Print This Article The Wichita Eagle Back to web version
Sunday, April 20, 2014

Bob Lutz: Kansas State's big victory will resonate across country


MANHATTAN — The country now has a better idea about Kansas State basketball and I suspect the country is afraid. Very afraid.

The Wildcats not only beat No. 1 Texas on Big Monday at Bramlage Coliseum, they exposed Texas. The Longhorns, I'm sure, had a good opinion of themselves when they came into the game with a 17-0 record. Probably a lot of looking in the mirror for the these guys.

Kansas State doesn't have mirrors, but if the Wildcats did Texas would have been in a rear view.

Wow.

This game had all the finesse of a tractor pull. The officials let the teams get after it.

This style of game was right up KSU's back alley. In a brawl, I'm taking the Wildcats and their coach Frank Martin, who spent the game working officials, making substitutions, yelling at his players, yelling at the officials, staring holes through his players and chastising. No one is safe from Martin's wrath; I swear I saw him give a dirty look to K-State football coach Bill Snyder, who sits about five rows behind the bench.

In a hard game, Kansas State was markedly harder than Texas, which couldn't make free throws and had no answers inside for Jamar Samuels and Dominique Sutton, who stared into the abyss occupied by Texas' Damion James and Dexter Pittman and came away as survivors.

It was an impressive performance that is sure to continue to vault Kansas State forward in the national polls. The Wildcats had already moved to No. 10, but Monday was their first real exposure nationally.

Most encouraging to Martin — providing, of course, that he ever allows himself to be is encouraged — is that K-State can play better. Guards Jacob Pullen and Dennis Clemente were solid as leaders and passers, but were a combined 4-of-24 shooting.

Yes, folks, K-State beat the previously-unbeaten and No. 1 team in the country with its two best players making 4 of 24 shots.

The best example of K-State's grit came in the second half, after the Cats built a 36-26 halftime lead.

Texas stormed back with the first eight points of the half and pulled ahead 44-43 with 12:02 remaining. The Longhorns looked as if they decided at the half that they were going to match the five Jack Bauers K-State was putting on the court with a quintet of John McClanes from the "Die Hard" movies.

But one of the things we learned Monday is that Jack Bauer can whip John McClane, because K-State dusted itself off and went on an 8-0 run to take a 51-44 lead.

Then it was Texas' turn, again. The Longhorns scored seven in a row to tie things up before K-State decided it once and for all, thanks to an 11-2 spurt and a 62-52 lead with 2:45 remaining.

Samuels and Kelly picked the right night to have season-best performances.

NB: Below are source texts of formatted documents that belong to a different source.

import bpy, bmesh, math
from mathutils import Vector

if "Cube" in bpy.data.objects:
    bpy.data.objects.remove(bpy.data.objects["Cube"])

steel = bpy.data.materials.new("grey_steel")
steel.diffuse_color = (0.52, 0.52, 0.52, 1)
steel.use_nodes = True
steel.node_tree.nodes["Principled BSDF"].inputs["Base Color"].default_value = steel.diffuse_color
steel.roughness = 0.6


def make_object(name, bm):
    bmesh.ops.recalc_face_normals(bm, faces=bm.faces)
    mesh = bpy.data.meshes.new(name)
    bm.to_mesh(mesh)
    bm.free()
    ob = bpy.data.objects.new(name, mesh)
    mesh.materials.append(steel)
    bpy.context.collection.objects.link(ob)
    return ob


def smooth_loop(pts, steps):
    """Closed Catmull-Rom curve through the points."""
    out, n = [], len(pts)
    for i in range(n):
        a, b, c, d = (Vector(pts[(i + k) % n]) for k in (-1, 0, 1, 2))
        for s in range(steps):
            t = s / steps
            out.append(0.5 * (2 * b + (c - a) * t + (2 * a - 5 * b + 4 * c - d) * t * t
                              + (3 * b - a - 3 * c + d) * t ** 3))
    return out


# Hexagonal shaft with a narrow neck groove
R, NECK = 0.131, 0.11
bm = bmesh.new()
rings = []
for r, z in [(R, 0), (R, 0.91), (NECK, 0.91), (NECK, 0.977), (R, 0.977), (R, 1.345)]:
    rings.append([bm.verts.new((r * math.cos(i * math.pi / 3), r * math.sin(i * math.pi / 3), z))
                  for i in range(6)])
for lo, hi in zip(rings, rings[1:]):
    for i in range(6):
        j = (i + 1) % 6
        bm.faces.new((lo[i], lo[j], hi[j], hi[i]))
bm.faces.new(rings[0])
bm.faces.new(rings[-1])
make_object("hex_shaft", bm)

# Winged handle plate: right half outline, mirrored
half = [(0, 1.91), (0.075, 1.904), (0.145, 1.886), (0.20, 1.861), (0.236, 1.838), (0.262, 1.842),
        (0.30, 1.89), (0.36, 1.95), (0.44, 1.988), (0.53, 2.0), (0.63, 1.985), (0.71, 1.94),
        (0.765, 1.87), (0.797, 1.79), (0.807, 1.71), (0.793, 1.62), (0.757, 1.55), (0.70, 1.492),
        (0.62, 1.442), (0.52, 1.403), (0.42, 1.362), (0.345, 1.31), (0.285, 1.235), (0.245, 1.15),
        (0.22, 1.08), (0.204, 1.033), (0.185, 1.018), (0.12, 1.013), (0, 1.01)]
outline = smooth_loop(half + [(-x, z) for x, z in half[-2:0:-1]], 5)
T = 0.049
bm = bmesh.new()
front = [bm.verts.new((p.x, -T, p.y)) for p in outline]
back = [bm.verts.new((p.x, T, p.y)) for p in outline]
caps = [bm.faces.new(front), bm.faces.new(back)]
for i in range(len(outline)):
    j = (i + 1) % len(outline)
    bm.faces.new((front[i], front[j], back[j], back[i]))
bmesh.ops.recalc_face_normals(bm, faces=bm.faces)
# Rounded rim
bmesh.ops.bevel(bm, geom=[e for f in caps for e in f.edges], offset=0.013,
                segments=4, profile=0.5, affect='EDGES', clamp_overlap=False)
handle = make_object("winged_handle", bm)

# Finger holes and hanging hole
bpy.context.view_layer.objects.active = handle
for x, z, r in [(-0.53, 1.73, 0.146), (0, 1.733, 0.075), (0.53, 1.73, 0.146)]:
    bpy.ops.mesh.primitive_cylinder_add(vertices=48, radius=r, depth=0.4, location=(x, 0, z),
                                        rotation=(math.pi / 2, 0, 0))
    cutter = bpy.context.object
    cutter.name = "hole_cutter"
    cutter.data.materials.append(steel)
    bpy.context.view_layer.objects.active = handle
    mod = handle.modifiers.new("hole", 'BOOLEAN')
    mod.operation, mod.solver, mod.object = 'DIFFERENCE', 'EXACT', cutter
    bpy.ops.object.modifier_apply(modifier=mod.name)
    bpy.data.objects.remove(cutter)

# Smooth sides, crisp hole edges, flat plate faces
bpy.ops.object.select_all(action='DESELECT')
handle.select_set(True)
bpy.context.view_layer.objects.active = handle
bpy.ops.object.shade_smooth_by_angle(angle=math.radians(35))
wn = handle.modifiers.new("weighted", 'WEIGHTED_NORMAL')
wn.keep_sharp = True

They scored, they rebounded, they defended.

I didn't know what to expect from Samuels, who told reporters how exhausted he was after Saturday's 87-81 win in the high altitude of Colorado. I do know I want some of what he was having Monday, because his energy level — which produced 20 points and 13 rebounds — would have allowed him to leap over the Rocky Mountains.

Kelly, a highly-touted transfer from Connecticut, hadn't quite cut it compared to his lofty expectations. All is forgiven, though, because he was a man Monday with 17 points and eight rebounds.

Only one player for Texas, freshman guard Avery Bradley, scored in double figures. He had 11. The Longhorns limped back to Austin with the scars of a 36.8-percent shooting night. It was just as bad at the free-throw line, where Texas made 9 of 22.

The Horns did their best to match K-State's physical play, but there might not be a team in the country that can do so.

The Wildcats were ready for this one. Students — thousands of them — showed up hours before the game, hoping to get into the building. But K-State's players didn't get caught up in the moment and weren't paralyzed by a chance to knock off No. 1.

The Wildcats made Texas scratch and claw for everything, and the Longhorns don't particularly like that style. They can do it, and for a while they were able to match K-State's toughness. But not for 40 minutes.

This was a shot heard around the college basketball world. Today, everybody will be talking about K-State, and rightly so.

Anyone who thought the Wildcats had reached a peak during their one season of Michael Beasley and Bill Walker together is being proven wrong. Martin has built a team with staying power. He has a bunch of players who believe in him, who respect him and who play with just the right amount of fear that if they do something Martin doesn't like, watch out.

The rest of the Big 12 needs to account for K-State, which has reeled off three straight conference wins since losing its opener at Missouri.

I can't imagine it's much fun playing against the Wildcats, especially when they're playing with their Jack Bauer mentality. And that's how they played for 40 minutes against Texas on Big Monday, which happened to be opposite a two-hour episode of "24" on Fox.

I'm not sure which was more brutal.

Read Eagle sports columnist Bob Lutz's "Lutz on the Loose" columns periodically at Kansas.com/sports. Reach him at 316-268-6597 or blutz@wichitaeagle.com

© 2010 Wichita Eagle and wire service sources. All Rights Reserved. http://www.kansas.com